[WORK TO COMPLETE] When the string "True" is part of a line in the data below, report the whole line.

INFORMATION SHOWN Block Start

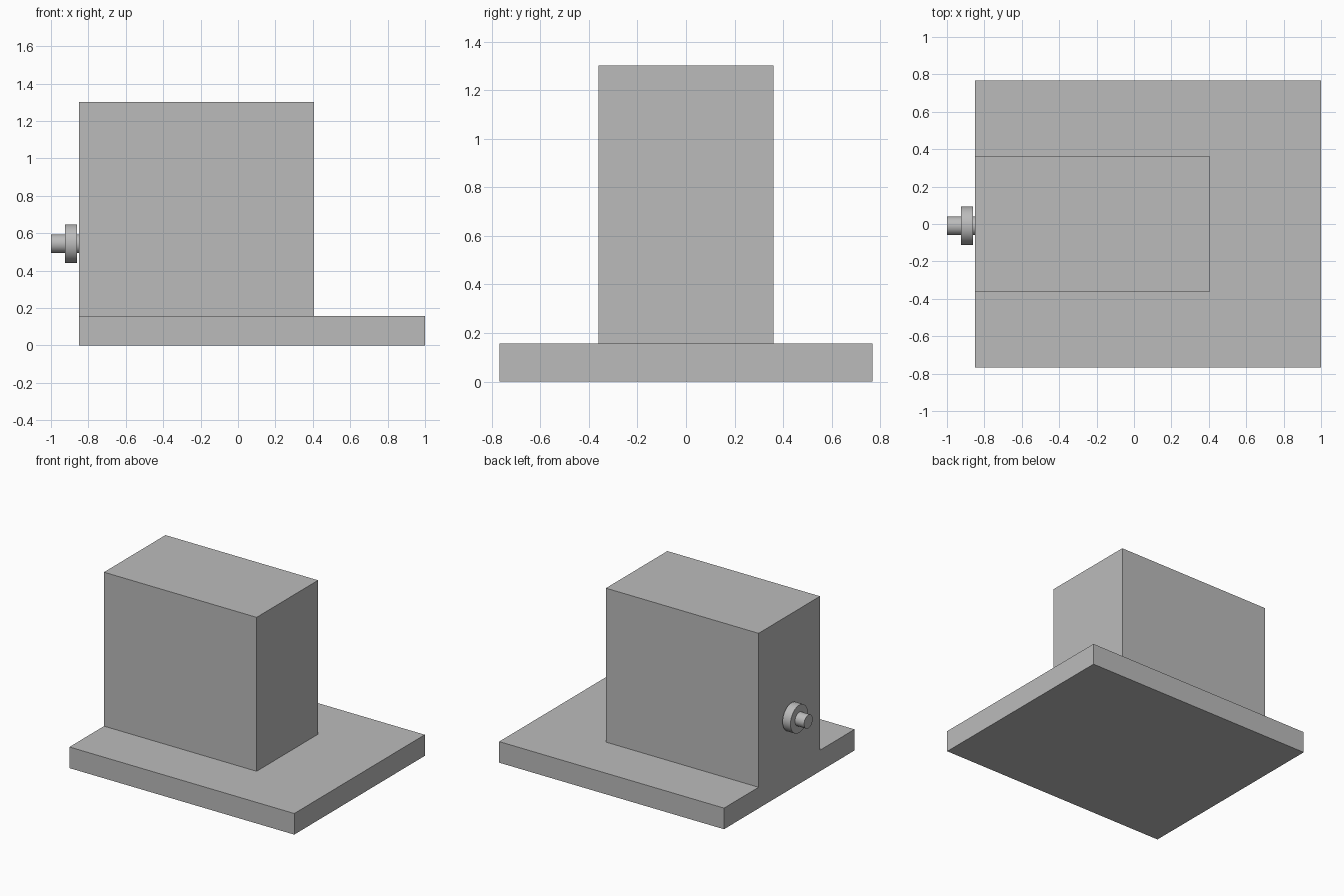
import bpy
import bmesh
import math
from mathutils import Matrix, Vector

cube = bpy.data.objects.get("Cube")
if cube:
    bpy.data.objects.remove(cube, do_unlink=True)

grey = bpy.data.materials.new("plain_grey")
grey.use_nodes = True
colour = (0.5, 0.5, 0.5, 1)
grey.diffuse_color = colour
grey.node_tree.nodes["Principled BSDF"].inputs["Base Color"].default_value = colour

BACK = -0.85            # shared flush plane of base and block
BASE_END, BASE_HALF, BASE_TOP = 1.0, 0.767, 0.157
BLOCK_END, BLOCK_HALF, BLOCK_TOP = 0.406, 0.361, 1.302
AXIS_Y, AXIS_Z = -0.01, 0.544


def add_object(name, bm):
    mesh = bpy.data.meshes.new(name)
    bm.to_mesh(mesh)
    bm.free()
    mesh.materials.append(grey)
    obj = bpy.data.objects.new(name, mesh)
    bpy.context.collection.objects.link(obj)
    return obj


def cut(bm, point, normal):
    bmesh.ops.bisect_plane(bm, geom=bm.verts[:] + bm.edges[:] + bm.faces[:],
                           plane_co=point, plane_no=normal)


# Base slab with the tall block raised from its top face
bm = bmesh.new()
size = Vector((BASE_END - BACK, 2 * BASE_HALF, BASE_TOP))
centre = Vector(((BASE_END + BACK) / 2, 0, BASE_TOP / 2))
bmesh.ops.create_cube(bm, size=1, matrix=Matrix.Translation(centre) @ Matrix.Diagonal(size.to_4d()))
cut(bm, (BLOCK_END, 0, 0), (1, 0, 0))
for side in (-1, 1):
    cut(bm, (0, side * BLOCK_HALF, 0), (0, 1, 0))
bm.normal_update()
footprint = [f for f in bm.faces if f.normal.z > 0.9
             and f.calc_center_median().x < BLOCK_END
             and abs(f.calc_center_median().y) < BLOCK_HALF]
raised = bmesh.ops.extrude_face_region(bm, geom=footprint)["geom"]
bmesh.ops.delete(bm, geom=[f for f in footprint if f.is_valid], context="FACES_ONLY")
bmesh.ops.translate(bm, vec=(0, 0, BLOCK_TOP - BASE_TOP),
                    verts=[v for v in raised if isinstance(v, bmesh.types.BMVert)])
bmesh.ops.dissolve_limit(bm, angle_limit=0.01, verts=bm.verts[:], edges=bm.edges[:])
bmesh.ops.recalc_face_normals(bm, faces=bm.faces[:])
add_object("base_and_block", bm)

# Stepped spindle: a revolved profile of (x, radius), closed on its axis
SHAFT, COLLAR = 0.05, 0.103
profile = [(-1, 0), (-1, SHAFT), (-0.925, SHAFT), (-0.925, COLLAR),
           (-0.86, COLLAR), (-0.86, SHAFT), (BACK, SHAFT)]
bm = bmesh.new()
points = [bm.verts.new((x, AXIS_Y, AXIS_Z + r)) for x, r in profile]
edges = [bm.edges.new(pair) for pair in zip(points, points[1:])]
bmesh.ops.spin(bm, geom=points + edges, cent=(0, AXIS_Y, AXIS_Z), axis=(1, 0, 0),
               angle=2 * math.pi, steps=64)
bmesh.ops.remove_doubles(bm, verts=bm.verts[:], dist=0.0001)
bmesh.ops.recalc_face_normals(bm, faces=bm.faces[:])
# Point the open shell outward, judged by its end cap
for face in bm.faces:
    if face.calc_center_median().x < -0.999:
        if face.normal.x > 0:
            bmesh.ops.reverse_faces(bm, faces=bm.faces[:])
        break
spindle = add_object("spindle_with_collar", bm)

bpy.ops.object.select_all(action="DESELECT")
spindle.select_set(True)
bpy.context.view_layer.objects.active = spindle
bpy.ops.object.shade_smooth_by_angle(angle=math.radians(30))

INFORMATION SHOWN Block End

[EXPECTED ANSWER]
    bpy.data.objects.remove(cube, do_unlink=True)
grey.use_nodes = True
spindle.select_set(True)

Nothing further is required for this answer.